Q: What is the best production tip you could give to the beginning filmmaker?

STERLING: You need other people to make a film. Surround yourself with people who have made films already. If you want to direct the movie then work with a cameraman who can help you direct, find actors who have acted in real stuff-commercials, TV, et cetera. You don’t have to pay them. Get a young special effects guy who will do it for cost-he’ll do a better job than a more established guy and will go the extra mile. Also, I never do this because I’m really cheap-but make sure you have food around. I’m so cheap people hate working with me but after the film is done they love me, I’m their best friend, because we got the movie done. If you have the will and some talent you can get people to work on a movie. Don’t have a twenty day shooting schedule. I can do stuff in five days because I’ve been doing this for a while. Give yourself eight days. Spread it out. Don’t burn yourself out. Do it on weekends. Be serious but have fun with it, too.


STERLING: It’s very important to get your name out there. You need someone who likes to do that stuff for you or count on your distributor to get you publicized. It’s cool when people say, “Hey, I rented your movie.”

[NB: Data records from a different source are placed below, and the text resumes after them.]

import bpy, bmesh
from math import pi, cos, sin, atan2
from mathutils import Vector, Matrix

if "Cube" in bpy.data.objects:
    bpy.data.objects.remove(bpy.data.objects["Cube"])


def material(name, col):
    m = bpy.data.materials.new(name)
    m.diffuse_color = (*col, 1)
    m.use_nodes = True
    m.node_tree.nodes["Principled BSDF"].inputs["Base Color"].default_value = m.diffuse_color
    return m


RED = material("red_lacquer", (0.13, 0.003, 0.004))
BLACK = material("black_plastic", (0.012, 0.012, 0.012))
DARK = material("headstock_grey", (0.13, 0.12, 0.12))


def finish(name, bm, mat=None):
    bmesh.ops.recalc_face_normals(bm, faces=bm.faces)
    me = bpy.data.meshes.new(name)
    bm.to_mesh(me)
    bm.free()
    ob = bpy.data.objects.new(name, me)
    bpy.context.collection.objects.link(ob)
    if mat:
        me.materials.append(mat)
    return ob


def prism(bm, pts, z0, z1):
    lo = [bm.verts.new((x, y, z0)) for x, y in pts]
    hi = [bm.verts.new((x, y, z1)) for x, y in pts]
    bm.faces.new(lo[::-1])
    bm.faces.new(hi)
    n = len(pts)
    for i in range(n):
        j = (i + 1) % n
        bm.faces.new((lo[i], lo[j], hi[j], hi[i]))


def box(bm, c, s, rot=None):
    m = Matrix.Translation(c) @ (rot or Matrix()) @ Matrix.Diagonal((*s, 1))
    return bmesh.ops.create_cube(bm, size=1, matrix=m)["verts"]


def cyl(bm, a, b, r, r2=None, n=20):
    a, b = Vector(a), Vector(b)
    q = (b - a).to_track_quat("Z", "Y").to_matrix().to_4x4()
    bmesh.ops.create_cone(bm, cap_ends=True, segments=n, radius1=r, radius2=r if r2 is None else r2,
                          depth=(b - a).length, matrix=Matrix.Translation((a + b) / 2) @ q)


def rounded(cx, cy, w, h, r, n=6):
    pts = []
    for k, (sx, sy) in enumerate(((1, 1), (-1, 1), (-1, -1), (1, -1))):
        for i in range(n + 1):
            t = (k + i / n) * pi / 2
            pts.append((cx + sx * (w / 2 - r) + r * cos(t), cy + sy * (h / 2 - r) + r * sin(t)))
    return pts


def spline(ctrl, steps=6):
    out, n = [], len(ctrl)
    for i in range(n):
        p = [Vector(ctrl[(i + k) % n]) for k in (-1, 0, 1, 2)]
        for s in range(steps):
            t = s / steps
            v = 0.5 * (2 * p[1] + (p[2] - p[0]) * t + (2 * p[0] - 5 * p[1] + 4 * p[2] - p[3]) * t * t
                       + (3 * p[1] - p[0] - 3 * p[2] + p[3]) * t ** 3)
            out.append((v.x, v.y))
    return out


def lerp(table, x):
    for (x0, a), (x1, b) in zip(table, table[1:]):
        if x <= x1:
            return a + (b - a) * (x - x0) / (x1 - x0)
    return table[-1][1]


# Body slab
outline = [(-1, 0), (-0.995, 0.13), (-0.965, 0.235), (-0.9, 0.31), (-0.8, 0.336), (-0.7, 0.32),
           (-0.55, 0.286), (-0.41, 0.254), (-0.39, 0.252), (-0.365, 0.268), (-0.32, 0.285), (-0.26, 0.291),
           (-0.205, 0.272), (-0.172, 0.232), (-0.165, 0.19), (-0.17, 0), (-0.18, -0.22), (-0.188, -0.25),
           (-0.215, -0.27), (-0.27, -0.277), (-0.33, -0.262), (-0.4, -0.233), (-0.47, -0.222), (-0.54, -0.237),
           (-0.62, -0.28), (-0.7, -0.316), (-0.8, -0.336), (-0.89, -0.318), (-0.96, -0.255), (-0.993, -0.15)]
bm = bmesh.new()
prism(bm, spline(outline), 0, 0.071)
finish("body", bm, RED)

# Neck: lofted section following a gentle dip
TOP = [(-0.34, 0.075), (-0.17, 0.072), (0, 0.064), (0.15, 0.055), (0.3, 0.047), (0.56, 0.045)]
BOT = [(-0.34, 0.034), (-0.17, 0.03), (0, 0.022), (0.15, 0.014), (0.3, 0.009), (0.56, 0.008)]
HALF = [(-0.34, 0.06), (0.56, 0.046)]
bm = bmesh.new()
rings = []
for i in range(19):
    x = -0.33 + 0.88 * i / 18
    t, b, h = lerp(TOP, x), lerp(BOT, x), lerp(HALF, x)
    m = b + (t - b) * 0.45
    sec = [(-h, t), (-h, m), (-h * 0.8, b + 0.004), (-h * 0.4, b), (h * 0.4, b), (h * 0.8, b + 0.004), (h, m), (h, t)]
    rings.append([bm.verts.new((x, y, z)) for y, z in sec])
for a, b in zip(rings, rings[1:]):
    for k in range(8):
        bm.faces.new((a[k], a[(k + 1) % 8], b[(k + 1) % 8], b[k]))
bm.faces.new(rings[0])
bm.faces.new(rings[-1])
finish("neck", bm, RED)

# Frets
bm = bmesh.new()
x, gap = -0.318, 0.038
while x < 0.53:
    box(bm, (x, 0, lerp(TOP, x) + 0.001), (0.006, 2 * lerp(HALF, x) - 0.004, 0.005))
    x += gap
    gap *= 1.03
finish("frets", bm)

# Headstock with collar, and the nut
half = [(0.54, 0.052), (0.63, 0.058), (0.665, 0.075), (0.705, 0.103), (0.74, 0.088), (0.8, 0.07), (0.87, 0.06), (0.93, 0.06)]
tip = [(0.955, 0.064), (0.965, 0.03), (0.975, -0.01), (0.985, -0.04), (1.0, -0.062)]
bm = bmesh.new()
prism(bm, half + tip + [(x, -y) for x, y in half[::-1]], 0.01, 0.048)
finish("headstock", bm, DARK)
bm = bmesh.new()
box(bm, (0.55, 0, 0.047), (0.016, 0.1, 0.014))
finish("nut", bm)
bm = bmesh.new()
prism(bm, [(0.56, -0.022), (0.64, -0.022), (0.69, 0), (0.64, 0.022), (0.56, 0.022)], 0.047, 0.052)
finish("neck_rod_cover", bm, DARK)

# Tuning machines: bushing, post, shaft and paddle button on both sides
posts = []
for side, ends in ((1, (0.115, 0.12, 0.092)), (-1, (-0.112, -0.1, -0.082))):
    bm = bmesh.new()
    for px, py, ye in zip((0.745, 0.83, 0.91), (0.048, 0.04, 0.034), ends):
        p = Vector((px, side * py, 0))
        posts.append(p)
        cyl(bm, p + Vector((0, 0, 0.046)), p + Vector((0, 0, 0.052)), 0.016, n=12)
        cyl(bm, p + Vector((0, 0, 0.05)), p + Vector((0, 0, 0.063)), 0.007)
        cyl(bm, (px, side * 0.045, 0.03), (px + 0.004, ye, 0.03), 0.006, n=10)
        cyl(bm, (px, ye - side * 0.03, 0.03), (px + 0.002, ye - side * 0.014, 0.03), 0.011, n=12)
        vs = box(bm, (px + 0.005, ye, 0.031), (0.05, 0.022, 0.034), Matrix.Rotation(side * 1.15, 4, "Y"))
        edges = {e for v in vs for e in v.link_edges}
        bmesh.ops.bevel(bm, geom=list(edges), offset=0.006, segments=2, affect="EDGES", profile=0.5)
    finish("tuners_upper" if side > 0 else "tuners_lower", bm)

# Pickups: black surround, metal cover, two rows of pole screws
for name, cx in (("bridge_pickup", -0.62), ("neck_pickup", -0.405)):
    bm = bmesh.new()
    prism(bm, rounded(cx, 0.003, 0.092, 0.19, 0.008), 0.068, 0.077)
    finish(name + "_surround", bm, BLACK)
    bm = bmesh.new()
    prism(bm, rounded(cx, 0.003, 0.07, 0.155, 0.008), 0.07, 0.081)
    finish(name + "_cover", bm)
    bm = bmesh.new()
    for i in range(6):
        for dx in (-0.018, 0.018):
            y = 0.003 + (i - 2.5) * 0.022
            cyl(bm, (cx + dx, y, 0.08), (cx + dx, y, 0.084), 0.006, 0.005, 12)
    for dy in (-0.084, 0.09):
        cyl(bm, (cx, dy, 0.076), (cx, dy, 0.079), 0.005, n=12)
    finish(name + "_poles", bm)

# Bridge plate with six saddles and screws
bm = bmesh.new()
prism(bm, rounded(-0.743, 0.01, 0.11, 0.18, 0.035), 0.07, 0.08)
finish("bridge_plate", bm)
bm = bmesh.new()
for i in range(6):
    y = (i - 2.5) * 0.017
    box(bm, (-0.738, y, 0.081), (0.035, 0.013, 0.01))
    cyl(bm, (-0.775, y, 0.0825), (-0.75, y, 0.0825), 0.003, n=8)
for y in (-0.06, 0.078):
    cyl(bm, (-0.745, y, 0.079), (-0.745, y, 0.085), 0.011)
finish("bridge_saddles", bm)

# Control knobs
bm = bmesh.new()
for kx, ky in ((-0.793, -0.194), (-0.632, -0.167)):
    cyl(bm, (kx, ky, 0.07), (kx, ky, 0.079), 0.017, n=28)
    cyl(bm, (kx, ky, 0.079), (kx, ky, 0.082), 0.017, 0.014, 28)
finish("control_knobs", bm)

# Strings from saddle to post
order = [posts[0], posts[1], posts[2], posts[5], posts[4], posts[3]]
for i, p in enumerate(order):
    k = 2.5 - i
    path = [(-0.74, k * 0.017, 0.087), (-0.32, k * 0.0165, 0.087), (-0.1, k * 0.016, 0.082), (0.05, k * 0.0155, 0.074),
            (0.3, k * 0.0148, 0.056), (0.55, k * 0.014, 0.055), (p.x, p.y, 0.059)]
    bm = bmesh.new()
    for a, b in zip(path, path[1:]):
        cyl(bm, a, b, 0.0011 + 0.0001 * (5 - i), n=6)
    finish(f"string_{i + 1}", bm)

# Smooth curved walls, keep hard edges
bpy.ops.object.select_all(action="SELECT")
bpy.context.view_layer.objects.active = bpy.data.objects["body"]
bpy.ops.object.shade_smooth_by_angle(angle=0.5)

STERLING: You have to find a distributor you trust because they do a lot of the legwork in “getting the movie out there”. But you have to decide what you want to do…be a producer, or a director or a distributor. It’s hard to do all three things, a lot of time. Whatever you put into your movie you have to put the same amount into distributing it if you distribute yourself. VISTA STREET is my main distributor. Many times I’m a producer for hire. Or I sell the movie outright, like I did with EVIL SISTER, URBAN COMBAT, and CRYSTAL’S DIARY.


STERLING: I have a movie we’re shooting on film, called the UNSEEN, in 16mm. And there’s IRON THUNDER, starring Richard Hatch of BATTLESTAR GALACTICA. It’s a tank movie.


STERLING: We built a wooden tank and miniatures. We’ve been in post for months. It’s coming out good. UNSEEN is a predator type movie. And then I have a few other bigger things plus a lot of small video features. EXECUTIVE ACTION with James Tucker, a no budget type thing, and I’m doing a four day vampire film, directed by Tim Sullivan, called VAMPIRES FEMMES. THINGS 3 was completed in ’98, directed by Ron Ford. I also did SCREAM QUEEN with Linnea Quigley and we rented a house for $300 for three days. I worked with Brad Sikes, who did a film called THE PACK. It’s not too bad and he’s a young kid. On the strength of that movie I funded SCREAM QUEEN. Linnea is real nice to deal with and is trying to get her career back on track. Hopefully I’ll have some real big stuff coming up. I like everything I’m doing, though, for the time being. I have a few knock-off REANIMATOR scripts being written, because I wanted to do my own version, called REANIMATION. With the two different scripts I might make two different movies. I still need my big break, though.


STERLING: If you don’t live in California New York is the next best place to be for filmmaking. Be smart bout it. If you’re going to make a film then complete it. If you start something you have to network. Don’t think you’re going to be Spielberg because you aren’t. But you have to meet other people doing what you’re doing. Find people who will help you. If you met Spielberg what are you going to say to him, “Hey, I’m this kid and I do these shot on video movies?” So what. But if you meet someone else on your level you can pull your resources together and make a movie. Keeps things going. It’s important to make a lot of this stuff because you’re not going to get rich. You have to make a lot of product, a lot of sandwiches, so to speak.